In legal theory, there is no discretion in giving access to information. As long as the information involves a matter of public concern, it is supposed to be open to the public.

But while indeed the right to information and access to public records are supposedly self-executing, reality shows that this is not so.

Because there is no FOI law, the country does not have a consistent or standardized procedure in accessing public information.

Different government agencies react differently to requests for information. Many government agencies do not even recognize that providing information is part of their functions. Oftentimes, the manner by which information is accessed has become personality-based or personality-dependent.

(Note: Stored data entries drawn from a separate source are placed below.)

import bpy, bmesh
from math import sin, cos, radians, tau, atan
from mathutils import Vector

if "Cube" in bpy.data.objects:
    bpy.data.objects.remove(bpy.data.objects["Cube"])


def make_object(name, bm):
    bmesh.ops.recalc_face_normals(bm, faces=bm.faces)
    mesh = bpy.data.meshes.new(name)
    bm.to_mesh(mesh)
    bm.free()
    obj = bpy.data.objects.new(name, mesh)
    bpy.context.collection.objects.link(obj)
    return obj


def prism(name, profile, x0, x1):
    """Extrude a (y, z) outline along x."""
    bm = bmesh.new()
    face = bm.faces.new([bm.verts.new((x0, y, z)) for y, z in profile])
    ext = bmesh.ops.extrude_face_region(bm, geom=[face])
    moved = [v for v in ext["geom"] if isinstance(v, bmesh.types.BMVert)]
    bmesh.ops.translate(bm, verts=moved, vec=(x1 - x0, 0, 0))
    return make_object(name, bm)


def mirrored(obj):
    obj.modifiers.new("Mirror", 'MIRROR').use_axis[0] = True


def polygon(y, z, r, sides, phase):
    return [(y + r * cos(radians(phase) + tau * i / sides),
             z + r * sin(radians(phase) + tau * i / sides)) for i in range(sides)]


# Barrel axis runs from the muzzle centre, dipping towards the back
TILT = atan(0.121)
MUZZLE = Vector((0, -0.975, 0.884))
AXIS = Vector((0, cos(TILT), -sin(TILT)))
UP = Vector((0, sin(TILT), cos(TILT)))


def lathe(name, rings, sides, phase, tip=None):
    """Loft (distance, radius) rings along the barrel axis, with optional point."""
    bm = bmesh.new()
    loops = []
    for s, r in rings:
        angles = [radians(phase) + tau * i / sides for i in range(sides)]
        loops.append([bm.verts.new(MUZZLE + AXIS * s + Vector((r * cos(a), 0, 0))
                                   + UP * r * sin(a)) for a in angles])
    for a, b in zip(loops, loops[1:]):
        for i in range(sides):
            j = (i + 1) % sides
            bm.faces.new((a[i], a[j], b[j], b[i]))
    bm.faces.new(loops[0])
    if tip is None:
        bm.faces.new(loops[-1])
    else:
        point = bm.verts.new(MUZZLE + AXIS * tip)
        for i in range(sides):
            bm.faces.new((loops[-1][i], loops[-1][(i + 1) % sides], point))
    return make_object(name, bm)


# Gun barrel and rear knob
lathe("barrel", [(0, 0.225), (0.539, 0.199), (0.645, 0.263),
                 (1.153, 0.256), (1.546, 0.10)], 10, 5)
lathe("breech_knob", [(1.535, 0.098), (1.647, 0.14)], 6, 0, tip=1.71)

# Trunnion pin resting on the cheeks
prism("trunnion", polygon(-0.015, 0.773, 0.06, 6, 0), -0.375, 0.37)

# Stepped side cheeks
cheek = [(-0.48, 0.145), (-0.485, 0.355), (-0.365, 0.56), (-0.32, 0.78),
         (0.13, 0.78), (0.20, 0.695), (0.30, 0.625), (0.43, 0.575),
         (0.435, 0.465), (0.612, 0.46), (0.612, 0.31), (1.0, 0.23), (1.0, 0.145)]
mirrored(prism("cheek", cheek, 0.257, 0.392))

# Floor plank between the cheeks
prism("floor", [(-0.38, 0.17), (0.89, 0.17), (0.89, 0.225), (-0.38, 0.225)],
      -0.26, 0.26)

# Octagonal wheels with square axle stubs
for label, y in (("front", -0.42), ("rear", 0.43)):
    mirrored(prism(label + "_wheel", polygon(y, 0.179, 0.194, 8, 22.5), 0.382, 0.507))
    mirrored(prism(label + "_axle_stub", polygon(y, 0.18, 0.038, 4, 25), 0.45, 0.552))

Truth be told, ordinary citizens need the FOI law more than journalists do. For between ordinary citizens and members of media, both demanding and seeking public information, the latter has better chances of getting them directly from government offices. An ordinary citizen is usually given the runaround. Hence, ordinary citizens rely solely on media for public information.

Moreover, the manner by which government itself volunteers information is issue-dependent.

If the information appears to be “harmless,” or better yet, if the information will make the government agency or official look good, government itself will call on media for them to disseminate such information. But if the data would put the office in a different light, they will hide them for as long as they can.

No penalty

Another problem is the lack of adequate remedy to compel public disclosure.

Who among our ordinary citizens would go to the extent of filing a case in court just to compel officials to disclose government transactions and contracts?

Ordinary citizens, and even journalists, won’t bother to file cases just to compel disclosure of information involving public interest, unless if it is for the most compelling of reasons.

Take note that the cost of litigation in the Philippines is high. And even if court action is taken, years shall have already lapsed before access is judicially mandated and by then, the information sought may have become irrelevant.

Moreover, there is no definite sanction in cases of violation of the right to information.

While there is a law (Republic Act 6713 or the Code of Conduct and Ethical Standards for Public Officials and Employees) directing public officials and employees to respond to letters sent by the public within 15 days from their receipt, it does not clearly state the liabilities and penalties for violators.

Ideally, and this is what the proposed FOI law seeks to achieve, it does not matter whether the requesting party is a journalist or a farmer or a student, and it does not matter to what government office the request is made. Regardless of the government office, once a request is made, and the information or document requested is identified to be of public concern, it should be released.

Fearful officials

Government’s hesitation to pass an FOI law stems from its unfounded fear that “pseudo-journalists” or ordinary citizens might use the information as additional arsenal to attack public officials.

These fears, however, are purely speculative. And even if it be true, should we allow it to frustrate our goals toward government transparency and public accountability?

Again, the Supreme Court, in the pre-Martial Law case of Subido versus Ozaeta (80 Phil 383 [1948]), addressed this issue by saying that it is not the duty of government officials “to concern themselves with the motives, reasons and objects of the person seeking access to the records” and “it is not their prerogative to see that the information which the records contain is not flaunted before the public gaze or that scandal is not made of it.”  It is up to the requesting party how he shall use the information, subject to consequences of existing laws.

For a country that continues to take pride in having one of the most vibrant and free press in the whole of Southeast Asia and, maybe, across the world, it is quite an irony that Filipinos still do not enjoy full access to government documents, records, data and transactions.

It’s been more than 25 years since our Constitution was passed guaranteeing the right to information and access to public records but, until now, we still do not have an FOI Law. Certainly, its passage is long overdue for Filipinos.

Tags: Articles and Papers on Media Issues